Now I'm even more confused.
Why would const indirectEval = eval be any different from eval?

It doesn't affect other functions.

Or is it just because eval is special?
Keith Layne
@keithlayne
or is it that eval is somehow bound to its scope?
Bruce Pascoe
@fatcerberus
I used to know the answer to that. I've forgotten the rationale
eval(...) by itself inherits the containing scope
AnyhowStep
@AnyhowStep
Okay, magic
Bruce Pascoe
@fatcerberus
Anything other than that will trigger indirect eval and only get globals
Bruce Pascoe
@fatcerberus
The direct eval behavior is basically legacy magic left in because people used to do stupid stuff like foo = eval('x' + id)
Where the x* vars are local
AnyhowStep
@AnyhowStep
Ah, right. I think I have seen code like that before
Keith Layne
@keithlayne
that may be the weirdest JS thing I've seen.
Bruce Pascoe
@fatcerberus
But they only enable that behavior if you're actually using eval itself, i.e. it's like a pseudo-keyword
Keith Layne
@keithlayne
that part
that it can be escaped with this one weird trick
Dude I might still have code in our repos that looks like eval('foo.' + bar)
Bruce Pascoe
@fatcerberus

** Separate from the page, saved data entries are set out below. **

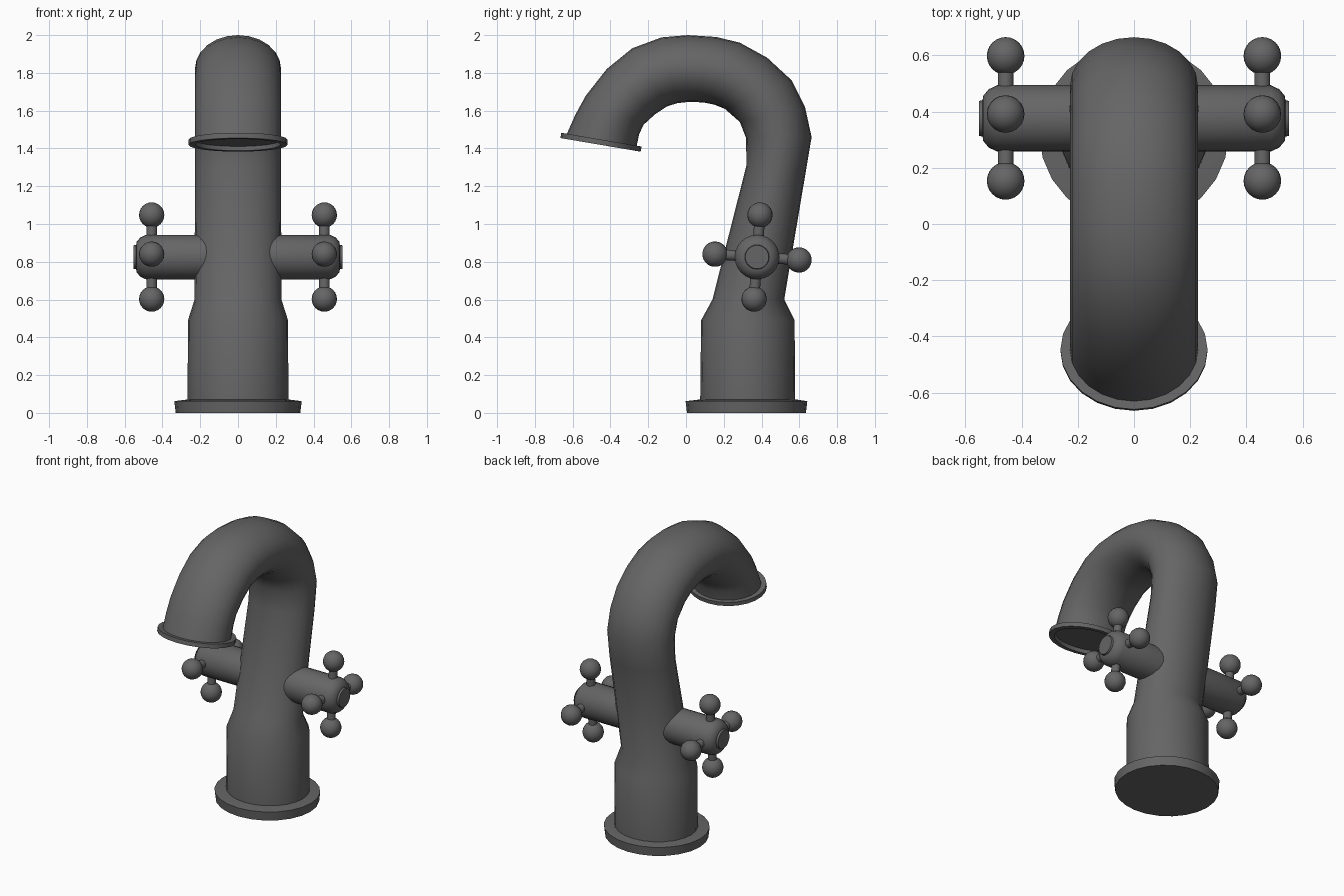
import bpy, bmesh, math
from mathutils import Vector, Matrix

if "Cube" in bpy.data.objects:
    bpy.data.objects.remove(bpy.data.objects["Cube"])

SIDES = 24
HANDLE = Vector((0.457, 0.376, 0.825))   # centre of the right-hand cross

metal = bpy.data.materials.new("dark_metal")
metal.diffuse_color = (0.13, 0.13, 0.13, 1)
metal.use_nodes = True
metal.node_tree.nodes["Principled BSDF"].inputs["Base Color"].default_value = metal.diffuse_color


def finish(name, bm, angle=45):
    bmesh.ops.recalc_face_normals(bm, faces=bm.faces)
    mesh = bpy.data.meshes.new(name)
    bm.to_mesh(mesh)
    bm.free()
    mesh.materials.append(metal)
    ob = bpy.data.objects.new(name, mesh)
    bpy.context.collection.objects.link(ob)
    bpy.ops.object.select_all(action='DESELECT')
    ob.select_set(True)
    bpy.context.view_layer.objects.active = ob
    bpy.ops.object.shade_smooth_by_angle(angle=math.radians(angle))
    return ob


def loft(name, sections):
    """Skin elliptical rings: (outer y, outer z, inner y, inner z, x radius)."""
    bm = bmesh.new()
    rings = []
    for oy, oz, iy, iz, rx in sections:
        centre = Vector((0, (oy + iy) / 2, (oz + iz) / 2))
        half = Vector((0, (oy - iy) / 2, (oz - iz) / 2))
        ring = []
        for i in range(SIDES):
            a = math.tau * i / SIDES
            ring.append(bm.verts.new(centre + Vector((rx * math.cos(a), 0, 0)) + half * math.sin(a)))
        rings.append(ring)
    for r, s in zip(rings, rings[1:]):
        for i in range(SIDES):
            j = (i + 1) % SIDES
            bm.faces.new((r[i], r[j], s[j], s[i]))
    bm.faces.new(rings[0])
    bm.faces.new(rings[-1])
    return finish(name, bm)


def mirror_x(ob):
    ob.modifiers.new("mirror", 'MIRROR').use_axis[0] = True


# Base flange
loft("base_flange", [(0.635, 0, 0.005, 0, 0.33), (0.642, 0.062, -0.002, 0.062, 0.337),
                     (0.59, 0.07, 0.065, 0.07, 0.275)])

# Body, neck and curved spout
loft("spout", [
    (0.578, 0.05, 0.075, 0.05, 0.267), (0.575, 0.49, 0.08, 0.49, 0.265),
    (0.52, 0.60, 0.14, 0.60, 0.23), (0.633, 1.27, 0.32, 1.31, 0.228),
    (0.665, 1.46, 0.318, 1.455, 0.228), (0.63, 1.62, 0.285, 1.54, 0.228),
    (0.56, 1.76, 0.205, 1.61, 0.228), (0.43, 1.88, 0.15, 1.632, 0.228),
    (0.285, 1.96, 0.10, 1.642, 0.228), (0.16, 1.99, 0.05, 1.646, 0.228),
    (0.01, 2.0, 0.0, 1.645, 0.228), (-0.13, 1.988, -0.045, 1.64, 0.228),
    (-0.285, 1.93, -0.10, 1.623, 0.228), (-0.42, 1.82, -0.165, 1.58, 0.228),
    (-0.53, 1.68, -0.225, 1.525, 0.228), (-0.585, 1.58, -0.248, 1.475, 0.228),
    (-0.632, 1.475, -0.262, 1.41, 0.228)])

# Spout rim with a recessed outlet
loft("spout_rim", [
    (-0.632, 1.478, -0.262, 1.413, 0.228), (-0.66, 1.483, -0.235, 1.41, 0.262),
    (-0.665, 1.455, -0.24, 1.383, 0.262), (-0.635, 1.45, -0.27, 1.388, 0.225),
    (-0.625, 1.482, -0.265, 1.42, 0.222)])

# Handle barrel, turned around the x axis
bm = bmesh.new()
profile = [(0.1, 0), (0.1, 0.118), (0.487, 0.118), (0.517, 0.104), (0.537, 0.08),
           (0.539, 0.065), (0.552, 0.062), (0.552, 0)]
pts = [bm.verts.new((x, HANDLE.y, HANDLE.z + r)) for x, r in profile]
edges = [bm.edges.new(p) for p in zip(pts, pts[1:])]
bmesh.ops.spin(bm, geom=pts + edges, cent=HANDLE, axis=(1, 0, 0), angle=math.tau, steps=SIDES)
bmesh.ops.remove_doubles(bm, verts=bm.verts, dist=0.0005)
mirror_x(finish("handle_barrel", bm))

# Four stems and ball ends, slightly turned
stems, balls = bmesh.new(), bmesh.new()
for k in range(4):
    turn = Matrix.Translation(HANDLE) @ Matrix.Rotation(math.radians(90 * k - 4), 4, 'X')
    bmesh.ops.create_cone(stems, cap_ends=True, segments=16, radius1=0.028, radius2=0.028,
                          depth=0.12, matrix=turn @ Matrix.Translation((0, 0, 0.14)))
    bmesh.ops.create_uvsphere(balls, u_segments=20, v_segments=12, radius=0.067,
                              matrix=turn @ Matrix.Translation((0, 0, 0.223)))
mirror_x(finish("handle_stems", stems))
mirror_x(finish("handle_balls", balls))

I thought people knew JS well enough in 2019 that nobody would ever write code like that ever again
Keith Layne
@keithlayne
hold my beer
AnyhowStep
@AnyhowStep
function foo () {
  const x = 4
  const indirectEval = eval
  eval("console.log(x)") //4
  indirectEval("console.log(x)") //x is not defined
}
foo()
Hmmm
Giving eval access to the global scope still seems too permissive
I need to start an eval-as-a-service company
Pass your string to my servers to eval and I'll give you back the result
(Unless the result is a function, or cannot be JSON stringified)
Every invocation starts a new sandbox, runs eval, stringifies the result, and sends it back to you
Anyone in Gitter want to invest?
Bruce Pascoe
@fatcerberus
I could have sworn there was a design document in the Duktape repo discussing the direct vs. indirect eval thing in depth (including why aliasing triggers indirectness) but I can't find it